From the entries below, return only the lines starting at the one that contains "(-.865, .05, .71), .035, .02, SKIN)" and ending at the one that contains "(-.59, .21, .985), .03, .022, BONE)", exactly as they stand.

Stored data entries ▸
========================================

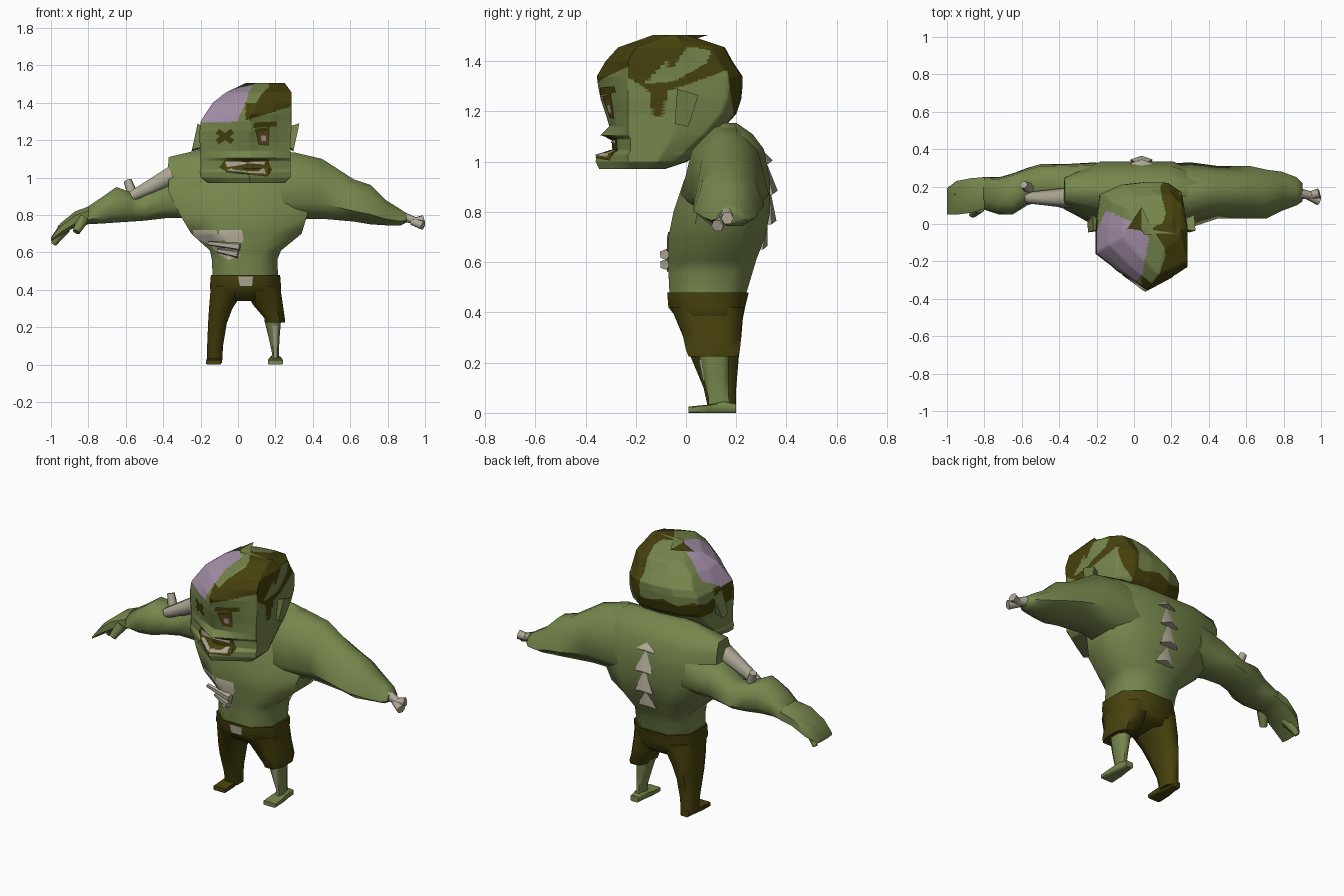
import bpy, bmesh, math
from mathutils import Vector
from mathutils.bvhtree import BVHTree

if "Cube" in bpy.data.objects:
    bpy.data.objects.remove(bpy.data.objects["Cube"])


def colour(name, r, g, b):
    m = bpy.data.materials.new(name)
    m.diffuse_color = (r, g, b, 1)
    m.use_nodes = True
    m.node_tree.nodes["Principled BSDF"].inputs["Base Color"].default_value = m.diffuse_color
    return m


SKIN = colour("green skin", 0.18, 0.238, 0.072)
DARK = colour("dark olive cloth and hair", 0.063, 0.054, 0.004)
BONE = colour("bone", 0.42, 0.39, 0.30)
BRAIN = colour("lilac brain", 0.38, 0.28, 0.40)
IRIS = colour("brown eye", 0.13, 0.065, 0.015)


def finish(bm, name, mats, angle=60):
    me = bpy.data.meshes.new(name)
    bm.to_mesh(me)
    bm.free()
    ob = bpy.data.objects.new(name, me)
    bpy.context.collection.objects.link(ob)
    for m in mats:
        me.materials.append(m)
    bpy.ops.object.select_all(action='DESELECT')
    ob.select_set(True)
    bpy.context.view_layer.objects.active = ob
    bpy.ops.object.shade_smooth_by_angle(angle=math.radians(angle))
    return ob


def loft_mesh(rings):
    bm = bmesh.new()
    vs = [[bm.verts.new(p) for p in r] for r in rings]
    n = len(vs[0])
    for a, b in zip(vs, vs[1:]):
        for i in range(n):
            bm.faces.new((a[i], a[(i + 1) % n], b[(i + 1) % n], b[i]))
    bm.faces.new(vs[0])
    bm.faces.new(vs[-1])
    bmesh.ops.recalc_face_normals(bm, faces=bm.faces)
    return bm


def loft(name, axis, rows, mat, k=0.5, taper=0):
    """Octagonal rings; row = position, then min/max of the two other axes."""
    shape = [(1, k), (k, 1), (-k, 1), (-1, k), (-1, -k), (-k, -1), (k, -1), (1, -k)]
    rings = []
    for t, a0, a1, b0, b1 in rows:
        ring = []
        for u, v in shape:
            u *= 1 - taper * max(v, 0)
            p = [(a0 + a1) / 2 + u * (a1 - a0) / 2, (b0 + b1) / 2 + v * (b1 - b0) / 2]
            p.insert("xyz".index(axis), t)
            ring.append(p)
        rings.append(ring)
    return finish(loft_mesh(rings), name, [mat])


def spike(name, a, b, r0, r1, mat, sides=6):
    a, b = Vector(a), Vector(b)
    q = (b - a).to_track_quat('Z', 'Y')
    rings = [[p + q @ Vector((r * math.cos(i * math.tau / sides), r * math.sin(i * math.tau / sides), 0))
              for i in range(sides)] for p, r in ((a, r0), (b, r1))]
    return finish(loft_mesh(rings), name, [mat])


def decal(name, pts, target, mat, lift=0.005):
    """Plate given in front (x, z) coordinates, draped on the target's front."""
    src = bmesh.new()
    src.from_mesh(target.data)
    tree = BVHTree.FromBMesh(src)
    bm = bmesh.new()
    bm.faces.new([bm.verts.new((x, -1, z)) for x, z in pts])
    bmesh.ops.triangulate(bm, faces=bm.faces)
    bmesh.ops.subdivide_edges(bm, edges=bm.edges, cuts=4, use_grid_fill=True)
    for v in bm.verts:
        hit = tree.ray_cast(v.co, Vector((0, 1, 0)))[0] or tree.find_nearest(v.co)[0]
        v.co = hit + Vector((0, -lift, 0))
    bm.normal_update()
    for f in bm.faces:
        if f.normal.y > 0:
            f.normal_flip()
    src.free()
    return finish(bm, name, [mat])


# Torso
torso = loft("torso", 'z', [
    (.46, -.135, .215, -.065, .235), (.56, -.14, .21, -.07, .265), (.61, -.15, .23, -.07, .28),
    (.70, -.25, .34, -.07, .315), (.80, -.31, .37, -.05, .335), (.92, -.37, .40, -.01, .335),
    (1.05, -.375, .39, .05, .31), (1.11, -.37, .33, .09, .265), (1.155, -.18, .25, .14, .20)], SKIN)

# Arms
loft("whole_arm", 'x', [
    (.15, .0, .32, .78, 1.14), (.3, -.02, .33, .78, 1.135), (.45, .03, .31, .78, 1.10),
    (.62, .03, .31, .765, .99), (.71, .03, .29, .75, .96), (.79, .07, .28, .745, .88),
    (.87, .10, .25, .745, .83), (.9, .12, .22, .76, .81)], SKIN, .5, .5)
loft("torn_arm", 'x', [
    (-.2, .0, .33, .78, 1.05), (-.37, .08, .32, .785, .99), (-.5, .12, .32, .77, .91),
    (-.57, .10, .30, .765, .92), (-.65, .05, .27, .76, .95), (-.72, .05, .25, .755, .90),
    (-.81, .08, .25, .75, .84)], SKIN, .5, .2)
loft("hand", 'x', [
    (-.80, .08, .25, .75, .845), (-.87, .06, .245, .735, .82), (-.95, .05, .23, .69, .755),
    (-1.0, .05, .19, .66, .68)], SKIN)
spike("thumb", (-.83, .09, .78), (-.865, .05, .71), .035, .02, SKIN)
spike("finger", (-.93, .16, .73), (-.985, .19, .645), .035, .015, SKIN)

# Bones of the arms
spike("upper_arm_bone", (-.35, .14, 1.015), (-.57, .14, .90), .055, .03, BONE)
spike("broken_bone_end", (-.56, .19, .90), (-.59, .21, .985), .03, .022, BONE)
spike("wrist_bone", (.87, .165, .795), (.96, .15, .765), .03, .02, BONE)
for i, (y, z) in enumerate(((.125, .745), (.165, .775))):
    spike("wrist_knob_%d" % i, (.93, .15, .765), (.99, y, z), .02, .026, BONE)

# Ribs
decal("open_ribs", [(-.24, .72), (.02, .72), (.03, .67), (0, .62), (.01, .58), (-.05, .56), (-.10, .59),
                    (-.08, .63), (-.15, .64), (-.19, .67), (-.235, .68)], torso, BONE)
for i, (z, x0, x1) in enumerate(((.635, -.16, .01), (.595, -.11, 0))):
    spike("rib_%d" % i, (x0, -.055, z + .015), (x1, -.085, z - .005), .012, .022, BONE, 5)

# Spine: wedges down the back
for i, (z0, z1, y0, y1) in enumerate(((1.15, .99, .20, .345), (1.01, .87, .315, .365),
                                      (.89, .75, .335, .36), (.77, .65, .325, .325))):
    bm = bmesh.new()
    top = bm.verts.new((.04, y0, z0))
    low = [bm.verts.new(p) for p in ((-.02, y1 - .02, z1), (.04, y1, z1 + .015),
                                     (.10, y1 - .02, z1), (.04, y1 - .12, z1))]
    for j in range(4):
        bm.faces.new((top, low[j], low[(j + 1) % 4]))
    bm.faces.new(low)
    bmesh.ops.recalc_face_normals(bm, faces=bm.faces)
    finish(bm, "spine_%d" % i, [BONE])

# Trousers
hips = loft("trouser_hips", 'z', [
    (.34, -.11, .20, .01, .20), (.37, -.145, .23, -.03, .225), (.42, -.15, .23, -.07, .235),
    (.48, -.145, .225, -.075, .25)], DARK)
loft("long_trouser_leg", 'z', [
    (.01, -.165, -.085, .09, .20), (.10, -.165, -.08, .07, .20), (.22, -.16, -.06, .02, .21),
    (.30, -.155, -.03, -.01, .22), (.42, -.145, .05, -.06, .23)], DARK)
loft("short_trouser_leg", 'z', [
    (.225, .145, .25, .01, .205), (.25, .14, .25, 0, .215), (.32, .08, .24, -.015, .22),
    (.42, .03, .225, -.06, .23)], DARK)
decal("buckle", [(0, .47), (.08, .47), (.075, .42), (.01, .42)], hips, BONE)

# Bare shin and feet
shin = loft("bare_shin", 'z', [
    (.01, .175, .222, .09, .18), (.06, .182, .218, .09, .17), (.14, .165, .222, .07, .17),
    (.24, .14, .23, .05, .17)], SKIN)
decal("shin_bone", [(.185, .21), (.215, .21), (.205, .04), (.195, .04)], shin, BONE)
for name, x, mat in (("shoe", -.13, DARK), ("bare_foot", .20, SKIN)):
    loft(name, 'y', [(.01, x - .04, x + .04, 0, .025), (.09, x - .038, x + .038, 0, .033),
                     (.15, x - .03, x + .03, 0, .045), (.20, x - .025, x + .025, 0, .035)], mat, .75)

# Head: wedge-faced rings, row = z, left, right, front, back
rings = []
for z, xl, xr, yf, yb in [
        (.97, -.16, .25, -.345, -.09), (1.0, -.20, .28, -.36, 0), (1.03, -.205, .28, -.355, .04),
        (1.045, -.20, .28, -.29, .05), (1.09, -.20, .28, -.29, .10), (1.105, -.20, .28, -.34, .12),
        (1.14, -.20, .28, -.305, .15), (1.19, -.205, .28, -.32, .195), (1.25, -.205, .285, -.34, .215),
        (1.30, -.20, .285, -.35, .22), (1.34, -.175, .285, -.355, .22), (1.40, -.135, .287, -.32, .18),
        (1.455, -.065, .287, -.27, .15), (1.505, .04, .25, -.13, 0)]:
    c, rise = (xl + xr) / 2 + .02, max(0, z - 1.28)
    yr, yl = max(-.23, yf + .07), max(-.16, yf + .13) + rise * .4
    h, w, yq = (xr - c) * .5, (c - xl) * .5, (yf - .33) / 2 if z < 1.2 else yf
    ym = (yr + yb) / 2
    rings.append([(x, y, z) for x, y in (
        (c, yf), (c + h, yq * .55 + yr * .45), (xr, yr), (xr, ym), (xr - .03, yb - .05), (c + h, yb),
        (c, yb + .005), (c - w, yb - .01), (xl + .02, yb - .06), (xl, ym), (xl, yl),
        (c - w, yq * .55 + yl * .45))])
bm = loft_mesh(rings)
bmesh.ops.subdivide_edges(bm, edges=bm.edges, cuts=9, use_grid_fill=True)
bmesh.ops.triangulate(bm, faces=bm.faces)


def inside(u, v, poly):
    hit = False
    for (a, b), (c, d) in zip(poly, poly[1:] + poly[:1]):
        if (b > v) != (d > v) and u < (c - a) * (v - b) / (d - b) + a:
            hit = not hit
    return hit


BRAIN_TOP = [(-.15, .07), (-.02, .02), (.08, -.07), (.045, -.27), (-.02, -.33), (-.2, -.25), (-.23, -.10)]
HAIR_SIDE = [(-.4, 1.31), (-.30, 1.38), (-.15, 1.285), (-.13, 1.18), (-.095, 1.18), (-.075, 1.28),
             (.165, 1.365), (.195, 1.15), (.3, 1.15), (.3, 1.6), (-.4, 1.6)]
BALD_SIDE = [(-.17, 1.31), (-.08, 1.40), (-.06, 1.365), (.01, 1.465), (.10, 1.44), (.08, 1.39), (-.05, 1.32)]


def hairy(p, n):
    x, y, z = p
    jag = .03 * abs(((x + y) * 9) % 2 - 1)
    if n.z > .6:
        return x > .14 + jag
    if n.x > .35 and (y > -.2 or n.x > .7):
        return inside(y, z, HAIR_SIDE) and not inside(y, z, BALD_SIDE)
    if n.y < -.4 and y < -.1 and x > 0:
        return x > .04 and 1.295 + .3 * x < z < 1.43 + .35 * x
    if y > .02 and n.x < .6:
        return 1.17 < z < 1.24 + jag or (x > .14 + jag and z > 1.2)
    return x < -.19 and 1.19 < z < 1.31 and -.15 < y


for f in bm.faces:
    p = f.calc_center_median()
    if p.z > 1.295 and f.normal.z > -.02 and inside(p.x, p.y, BRAIN_TOP):
        f.material_index = 2
    elif p.z > 1.15 and hairy(p, f.normal):
        f.material_index = 1
head = finish(bm, "head", [SKIN, DARK, BRAIN])

# Ears: the right one flares at the top, the left one at the bottom
for name, x, s, flare in (("ear_right", .275, 1, .22), ("ear_left", -.195, -1, -.22)):
    ring = [(-.045, 1.29), (.04, 1.265), (0, 1.14), (-.055, 1.15)]
    bm = loft_mesh([[(x, y * .7, 1.21 + (z - 1.21) * .8) for y, z in ring],
                    [(x + s * (.037 + (z - 1.215) * flare), y + .01, z) for y, z in ring]])
    finish(bm, name, [SKIN], 30)


def bar(x, z, length, width, deg):
    c, s = math.cos(math.radians(deg)), math.sin(math.radians(deg))
    return [(x + c * u * length - s * v * width, z + s * u * length + c * v * width)
            for u, v in ((-.5, -.5), (.5, -.5), (.5, .5), (-.5, .5))]


# Face: crossed-out eye, open eye, brow, mouth and teeth
for i, deg in enumerate((35, -35)):
    decal("crossed_eye_%d" % i, bar(-.07, 1.22, .10, .03, deg), head, DARK, .005 + i * .001)
decal("eye_socket", [(.09, 1.26), (.17, 1.27), (.165, 1.17), (.11, 1.175)], head, DARK)
decal("iris", bar(.135, 1.215, .05, .065, 5), head, IRIS, .007)
decal("pupil", bar(.137, 1.21, .025, .03, 5), head, BONE, .009)
decal("brow", [(.08, 1.265), (.09, 1.295), (.205, 1.30), (.21, 1.275)], head, DARK, .007)
decal("mouth", [(-.10, 1.055), (-.07, 1.095), (.01, 1.10), (.16, 1.10), (.18, 1.04), (.16, 1.005),
                (.06, 1.015), (-.06, 1.03)], head, DARK)
decal("upper_teeth", [(-.07, 1.085), (.15, 1.09), (.14, 1.07), (.04, 1.078), (.0, 1.065), (-.06, 1.055)],
      head, BONE, .008)
decal("lower_teeth", [(-.06, 1.04), (-.03, 1.052), (.08, 1.04), (.14, 1.05), (.15, 1.02), (.06, 1.025)],
      head, BONE, .008)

========================================

Result ▸
spike("thumb", (-.83, .09, .78), (-.865, .05, .71), .035, .02, SKIN)
spike("finger", (-.93, .16, .73), (-.985, .19, .645), .035, .015, SKIN)

# Bones of the arms
spike("upper_arm_bone", (-.35, .14, 1.015), (-.57, .14, .90), .055, .03, BONE)
spike("broken_bone_end", (-.56, .19, .90), (-.59, .21, .985), .03, .022, BONE)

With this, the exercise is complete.